*Aim of the exercise:*
Give back the data below word for word. Any image in it should be left out.

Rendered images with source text
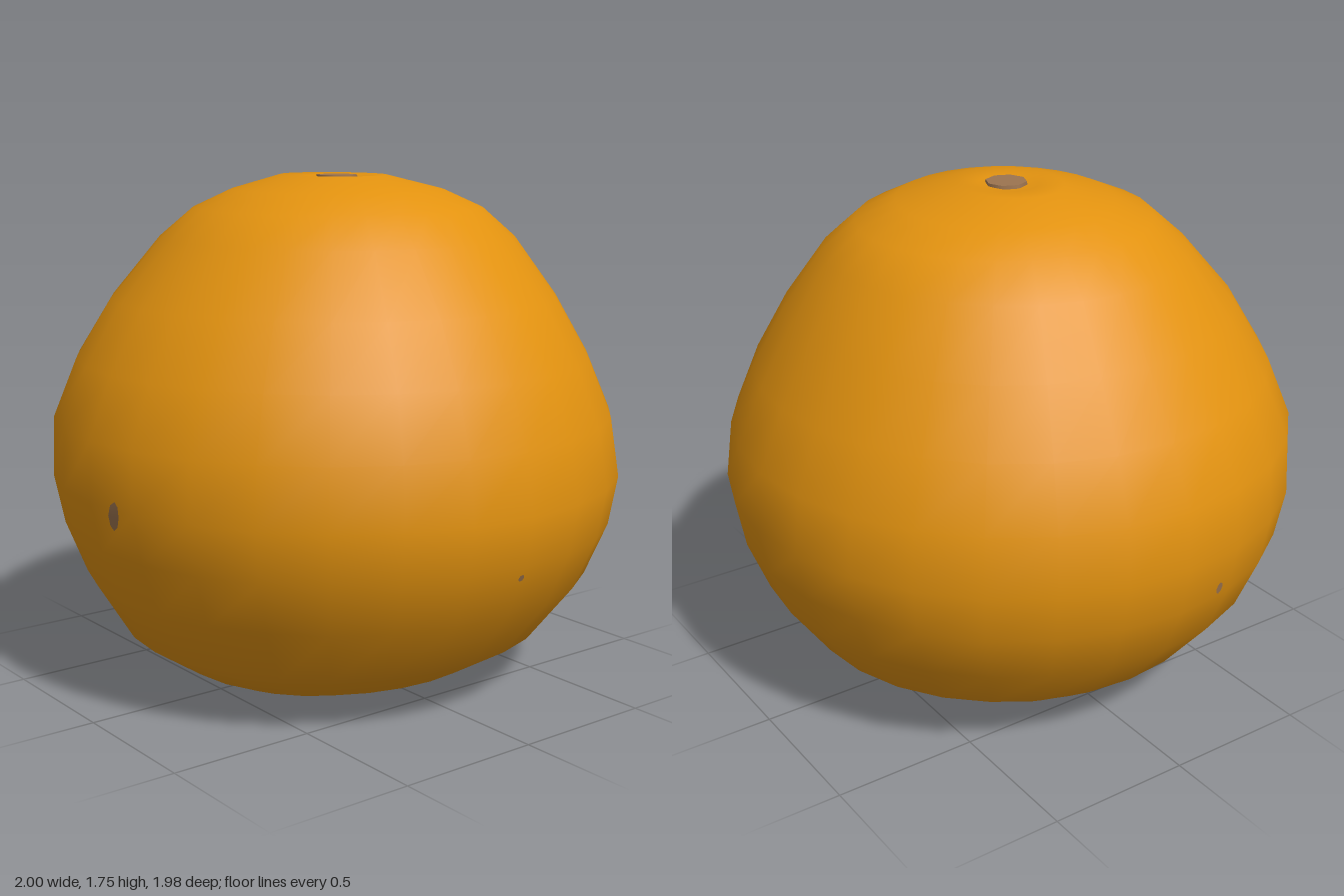
import * as THREE from 'three';

// Rings of the fruit from bottom to top: height, then radius towards +x, +z, -x, -z
const RINGS = [
  [0.02, 0.10, 0.10, 0.10, 0.10],
  [0.01, 0.22, 0.22, 0.16, 0.20],
  [0.03, 0.39, 0.47, 0.46, 0.40],
  [0.08, 0.53, 0.58, 0.57, 0.55],
  [0.20, 0.73, 0.76, 0.73, 0.75],
  [0.40, 0.89, 0.88, 0.895, 0.89],
  [0.58, 0.97, 0.95, 0.97, 0.96],
  [0.75, 1.00, 0.985, 1.00, 0.99],
  [0.95, 0.965, 0.98, 0.985, 0.965],
  [1.15, 0.89, 0.90, 0.895, 0.875],
  [1.35, 0.77, 0.78, 0.765, 0.765],
  [1.55, 0.60, 0.60, 0.62, 0.635],
  [1.65, 0.49, 0.49, 0.49, 0.52],
  [1.71, 0.37, 0.35, 0.38, 0.38],
  [1.76, 0.19, 0.17, 0.21, 0.17],
  [1.755, 0.10, 0.10, 0.11, 0.10],
];
const SEGMENTS = 28;

// Blend the four directional radii of a ring around the axis
function ringRadius(ring, a) {
  const c = Math.cos(a), s = Math.sin(a);
  return c * c * (c > 0 ? ring[1] : ring[3]) + s * s * (s > 0 ? ring[2] : ring[4]);
}

// Skin radius at a given angle and height on the side of the fruit
function skinRadius(a, y) {
  const i = RINGS.findIndex((r, k) => k > 2 && r[0] >= y);
  const lo = RINGS[i - 1], hi = RINGS[i];
  return THREE.MathUtils.lerp(ringRadius(lo, a), ringRadius(hi, a), (y - lo[0]) / (hi[0] - lo[0]));
}

function buildGeometry(positions, index) {
  const g = new THREE.BufferGeometry();
  g.setAttribute('position', new THREE.Float32BufferAttribute(positions, 3));
  g.setIndex(index);
  g.computeVertexNormals();
  return g;
}

// Closed, slightly uneven skin with shallow dimples at both ends
function skinGeometry() {
  const pos = [], index = [], n = SEGMENTS;
  for (const ring of RINGS) {
    for (let j = 0; j < n; j++) {
      const a = (j / n) * Math.PI * 2, r = ringRadius(ring, a);
      pos.push(r * Math.cos(a), ring[0], r * Math.sin(a));
    }
  }
  const bottom = RINGS.length * n, top = bottom + 1, last = (RINGS.length - 1) * n;
  pos.push(0, 0.035, 0, 0, 1.74, 0);
  for (let j = 0; j < n; j++) {
    const k = (j + 1) % n;
    index.push(bottom, j, k, top, last + k, last + j);
    for (let i = 0; i < last; i += n) {
      index.push(i + j, i + n + j, i + k, i + k, i + n + j, i + n + k);
    }
  }
  return buildGeometry(pos, index);
}

// Thin oval blemish that follows the skin
function spotGeometry(angle, y, halfWidth, halfHeight, lean) {
  const pos = [], index = [], sides = 8;
  const add = (a, h) => {
    const r = skinRadius(a, h) + 0.004;
    pos.push(r * Math.cos(a), h, r * Math.sin(a));
  };
  add(angle, y);
  for (let k = 0; k < sides; k++) {
    const p = (k / sides) * Math.PI * 2;
    add(angle + Math.sin(p) * halfWidth - Math.cos(p) * lean, y + Math.cos(p) * halfHeight);
    index.push(0, k + 1, ((k + 1) % sides) + 1);
  }
  return buildGeometry(pos, index);
}

export function createModel() {
  const group = new THREE.Group();
  group.name = 'orangeFruit';
  const peel = new THREE.MeshStandardMaterial({ color: 0xe2920f });
  peel.name = 'orange peel';
  const brown = new THREE.MeshStandardMaterial({ color: 0x9c7450 });
  brown.name = 'stem brown';

  const add = (name, geometry, material) => {
    const mesh = new THREE.Mesh(geometry, material);
    mesh.name = name;
    group.add(mesh);
    return mesh;
  };

  add('skin', skinGeometry(), peel);

  // Stem scar sitting in the top dimple
  const stem = add('stemScar', new THREE.CylinderGeometry(0.07, 0.075, 0.03, 8), brown);
  stem.position.set(0.01, 1.745, 0);

  // Blemishes: angle, height, half width, half height, lean
  add('frontSpot', spotGeometry(1.438, 0.73, 0.027, 0.05, 0.012), brown);
  add('leftSpot', spotGeometry(0.01, 0.55, 0.012, 0.012, 0), brown);
  add('rightSpot', spotGeometry(2.98, 0.62, 0.015, 0.022, 0), brown);

  return group;
}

*Solution to this task:*
import * as THREE from 'three';

// Rings of the fruit from bottom to top: height, then radius towards +x, +z, -x, -z
const RINGS = [
  [0.02, 0.10, 0.10, 0.10, 0.10],
  [0.01, 0.22, 0.22, 0.16, 0.20],
  [0.03, 0.39, 0.47, 0.46, 0.40],
  [0.08, 0.53, 0.58, 0.57, 0.55],
  [0.20, 0.73, 0.76, 0.73, 0.75],
  [0.40, 0.89, 0.88, 0.895, 0.89],
  [0.58, 0.97, 0.95, 0.97, 0.96],
  [0.75, 1.00, 0.985, 1.00, 0.99],
  [0.95, 0.965, 0.98, 0.985, 0.965],
  [1.15, 0.89, 0.90, 0.895, 0.875],
  [1.35, 0.77, 0.78, 0.765, 0.765],
  [1.55, 0.60, 0.60, 0.62, 0.635],
  [1.65, 0.49, 0.49, 0.49, 0.52],
  [1.71, 0.37, 0.35, 0.38, 0.38],
  [1.76, 0.19, 0.17, 0.21, 0.17],
  [1.755, 0.10, 0.10, 0.11, 0.10],
];
const SEGMENTS = 28;

// Blend the four directional radii of a ring around the axis
function ringRadius(ring, a) {
  const c = Math.cos(a), s = Math.sin(a);
  return c * c * (c > 0 ? ring[1] : ring[3]) + s * s * (s > 0 ? ring[2] : ring[4]);
}

// Skin radius at a given angle and height on the side of the fruit
function skinRadius(a, y) {
  const i = RINGS.findIndex((r, k) => k > 2 && r[0] >= y);
  const lo = RINGS[i - 1], hi = RINGS[i];
  return THREE.MathUtils.lerp(ringRadius(lo, a), ringRadius(hi, a), (y - lo[0]) / (hi[0] - lo[0]));
}

function buildGeometry(positions, index) {
  const g = new THREE.BufferGeometry();
  g.setAttribute('position', new THREE.Float32BufferAttribute(positions, 3));
  g.setIndex(index);
  g.computeVertexNormals();
  return g;
}

// Closed, slightly uneven skin with shallow dimples at both ends
function skinGeometry() {
  const pos = [], index = [], n = SEGMENTS;
  for (const ring of RINGS) {
    for (let j = 0; j < n; j++) {
      const a = (j / n) * Math.PI * 2, r = ringRadius(ring, a);
      pos.push(r * Math.cos(a), ring[0], r * Math.sin(a));
    }
  }
  const bottom = RINGS.length * n, top = bottom + 1, last = (RINGS.length - 1) * n;
  pos.push(0, 0.035, 0, 0, 1.74, 0);
  for (let j = 0; j < n; j++) {
    const k = (j + 1) % n;
    index.push(bottom, j, k, top, last + k, last + j);
    for (let i = 0; i < last; i += n) {
      index.push(i + j, i + n + j, i + k, i + k, i + n + j, i + n + k);
    }
  }
  return buildGeometry(pos, index);
}

// Thin oval blemish that follows the skin
function spotGeometry(angle, y, halfWidth, halfHeight, lean) {
  const pos = [], index = [], sides = 8;
  const add = (a, h) => {
    const r = skinRadius(a, h) + 0.004;
    pos.push(r * Math.cos(a), h, r * Math.sin(a));
  };
  add(angle, y);
  for (let k = 0; k < sides; k++) {
    const p = (k / sides) * Math.PI * 2;
    add(angle + Math.sin(p) * halfWidth - Math.cos(p) * lean, y + Math.cos(p) * halfHeight);
    index.push(0, k + 1, ((k + 1) % sides) + 1);
  }
  return buildGeometry(pos, index);
}

export function createModel() {
  const group = new THREE.Group();
  group.name = 'orangeFruit';
  const peel = new THREE.MeshStandardMaterial({ color: 0xe2920f });
  peel.name = 'orange peel';
  const brown = new THREE.MeshStandardMaterial({ color: 0x9c7450 });
  brown.name = 'stem brown';

  const add = (name, geometry, material) => {
    const mesh = new THREE.Mesh(geometry, material);
    mesh.name = name;
    group.add(mesh);
    return mesh;
  };

  add('skin', skinGeometry(), peel);

  // Stem scar sitting in the top dimple
  const stem = add('stemScar', new THREE.CylinderGeometry(0.07, 0.075, 0.03, 8), brown);
  stem.position.set(0.01, 1.745, 0);

  // Blemishes: angle, height, half width, half height, lean
  add('frontSpot', spotGeometry(1.438, 0.73, 0.027, 0.05, 0.012), brown);
  add('leftSpot', spotGeometry(0.01, 0.55, 0.012, 0.012, 0), brown);
  add('rightSpot', spotGeometry(2.98, 0.62, 0.015, 0.022, 0), brown);

  return group;
}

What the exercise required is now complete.